I said a mixed bag of science and superstition, and to show what I meant, here's one of the dubious claims: that of early humans squaring off against plesiosaurs.
It's a silly, cartoonish thing to imagine a plesiosaur doing. About as silly: a plesiosaur striking out at a passing pterosaur and catching it on the wing. Blowhole-sporting ichtyhosaur included for additional fun.
The plesiosaur gets it in the end, however. Luckily for us, all of this action is taking place above the water's surface, which is where sea creatures tend to settle their disputes.
Of course, they all got it in the end, don't they? Here, the denizens of the Western Interior Seaway share their last flailing moments of life together. Since the text is not available, I'm left to imagine that Buel is supposing that the seaway literally dried up suddenly, stranding the wretched fauna to die agonizing deaths.
Here's a Rhamphorynchus we've seen before, in a last year's post about Victor Meunier.
About time to get to the actual dinosaurs. There aren't many, but we get this take on Megalosaurus and Iguanodon, betraying a loyalty to an older vision of the Mesozoic as displayed at the Crystal Palace. This may also be ganked from an earlier source, as by the time of this title's publication, the Bernissart Iguanodons had jettisoned the old quadrupedal, spike-nosed version.
Finally, we head back to North America to see the early vision of the Mesozoic uncovered by early American paleontologists such as Leidy, Marsh, and Cope. The illustration is titled "The Hadrosaur and Contemporary Animals," one of which may well be Dryptosaurus, making this yet another early depiction. I'd love to confirm this from the text, but it doesn't seem to be available anywhere online, so this remains a mere guess.

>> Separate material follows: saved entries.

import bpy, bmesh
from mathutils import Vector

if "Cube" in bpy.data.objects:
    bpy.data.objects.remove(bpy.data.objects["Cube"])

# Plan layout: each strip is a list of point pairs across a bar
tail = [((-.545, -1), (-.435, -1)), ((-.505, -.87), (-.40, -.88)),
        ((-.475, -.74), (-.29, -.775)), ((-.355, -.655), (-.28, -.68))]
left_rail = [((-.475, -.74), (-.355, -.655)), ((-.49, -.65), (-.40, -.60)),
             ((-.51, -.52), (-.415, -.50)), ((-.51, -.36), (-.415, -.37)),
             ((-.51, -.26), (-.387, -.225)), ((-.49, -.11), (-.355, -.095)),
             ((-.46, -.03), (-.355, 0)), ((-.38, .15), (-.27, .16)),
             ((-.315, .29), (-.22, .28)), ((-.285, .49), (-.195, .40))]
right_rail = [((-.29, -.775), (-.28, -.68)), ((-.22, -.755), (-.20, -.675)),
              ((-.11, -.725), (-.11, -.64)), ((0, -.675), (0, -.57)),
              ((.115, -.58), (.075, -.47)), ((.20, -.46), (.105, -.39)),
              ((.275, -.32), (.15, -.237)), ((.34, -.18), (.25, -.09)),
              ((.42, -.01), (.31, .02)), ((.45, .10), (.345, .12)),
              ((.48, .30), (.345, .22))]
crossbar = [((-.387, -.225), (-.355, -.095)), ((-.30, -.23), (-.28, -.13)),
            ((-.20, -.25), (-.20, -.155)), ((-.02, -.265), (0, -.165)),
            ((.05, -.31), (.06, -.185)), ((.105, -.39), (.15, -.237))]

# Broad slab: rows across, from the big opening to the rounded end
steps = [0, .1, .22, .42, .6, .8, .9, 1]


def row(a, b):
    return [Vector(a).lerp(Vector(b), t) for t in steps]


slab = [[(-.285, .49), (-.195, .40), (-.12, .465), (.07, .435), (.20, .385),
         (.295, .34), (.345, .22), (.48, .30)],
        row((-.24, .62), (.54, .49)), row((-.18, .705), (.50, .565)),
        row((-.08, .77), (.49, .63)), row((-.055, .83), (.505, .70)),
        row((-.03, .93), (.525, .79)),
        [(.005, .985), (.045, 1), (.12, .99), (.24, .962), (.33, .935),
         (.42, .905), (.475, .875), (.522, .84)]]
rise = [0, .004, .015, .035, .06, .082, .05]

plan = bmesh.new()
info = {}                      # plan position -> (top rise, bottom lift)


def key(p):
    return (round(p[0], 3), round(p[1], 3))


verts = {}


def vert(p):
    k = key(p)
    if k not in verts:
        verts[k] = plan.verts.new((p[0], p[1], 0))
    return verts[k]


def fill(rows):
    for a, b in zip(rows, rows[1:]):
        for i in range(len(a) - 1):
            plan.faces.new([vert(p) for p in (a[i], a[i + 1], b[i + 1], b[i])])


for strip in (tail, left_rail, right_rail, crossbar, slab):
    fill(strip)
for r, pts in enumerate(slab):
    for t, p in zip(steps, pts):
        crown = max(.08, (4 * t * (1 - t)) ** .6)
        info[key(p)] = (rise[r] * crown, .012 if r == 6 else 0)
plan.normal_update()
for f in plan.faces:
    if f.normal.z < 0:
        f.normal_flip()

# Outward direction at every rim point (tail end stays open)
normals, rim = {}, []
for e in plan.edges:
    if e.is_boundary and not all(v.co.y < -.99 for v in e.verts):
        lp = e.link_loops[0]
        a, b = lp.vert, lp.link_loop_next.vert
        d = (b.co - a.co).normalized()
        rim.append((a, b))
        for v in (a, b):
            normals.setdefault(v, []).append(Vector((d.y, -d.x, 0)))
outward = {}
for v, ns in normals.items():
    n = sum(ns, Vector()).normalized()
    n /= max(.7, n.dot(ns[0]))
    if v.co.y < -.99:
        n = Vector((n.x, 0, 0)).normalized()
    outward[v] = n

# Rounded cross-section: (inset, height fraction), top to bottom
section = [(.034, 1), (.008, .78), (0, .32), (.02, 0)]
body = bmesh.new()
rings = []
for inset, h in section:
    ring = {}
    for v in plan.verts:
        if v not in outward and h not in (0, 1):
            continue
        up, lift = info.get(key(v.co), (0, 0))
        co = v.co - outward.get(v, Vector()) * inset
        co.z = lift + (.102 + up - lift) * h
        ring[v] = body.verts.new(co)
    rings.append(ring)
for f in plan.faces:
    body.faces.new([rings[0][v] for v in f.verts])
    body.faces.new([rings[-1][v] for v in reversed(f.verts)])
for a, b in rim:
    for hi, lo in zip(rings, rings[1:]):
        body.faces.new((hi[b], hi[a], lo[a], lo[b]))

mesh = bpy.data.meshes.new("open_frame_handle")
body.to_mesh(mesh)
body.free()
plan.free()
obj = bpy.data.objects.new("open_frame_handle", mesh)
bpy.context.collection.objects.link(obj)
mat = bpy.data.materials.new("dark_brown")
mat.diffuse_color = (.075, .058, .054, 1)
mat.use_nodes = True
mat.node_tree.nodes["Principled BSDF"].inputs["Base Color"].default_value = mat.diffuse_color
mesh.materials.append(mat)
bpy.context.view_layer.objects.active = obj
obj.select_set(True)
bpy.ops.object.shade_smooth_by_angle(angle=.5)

Sorry for anyone who saw this in its incomplete state - I accidentally pressed "publish" instead of "save" earlier, also accounting for the hurried nature of the writing. As always, please feel free to submit art from old dinosaur books to our Flickr Group.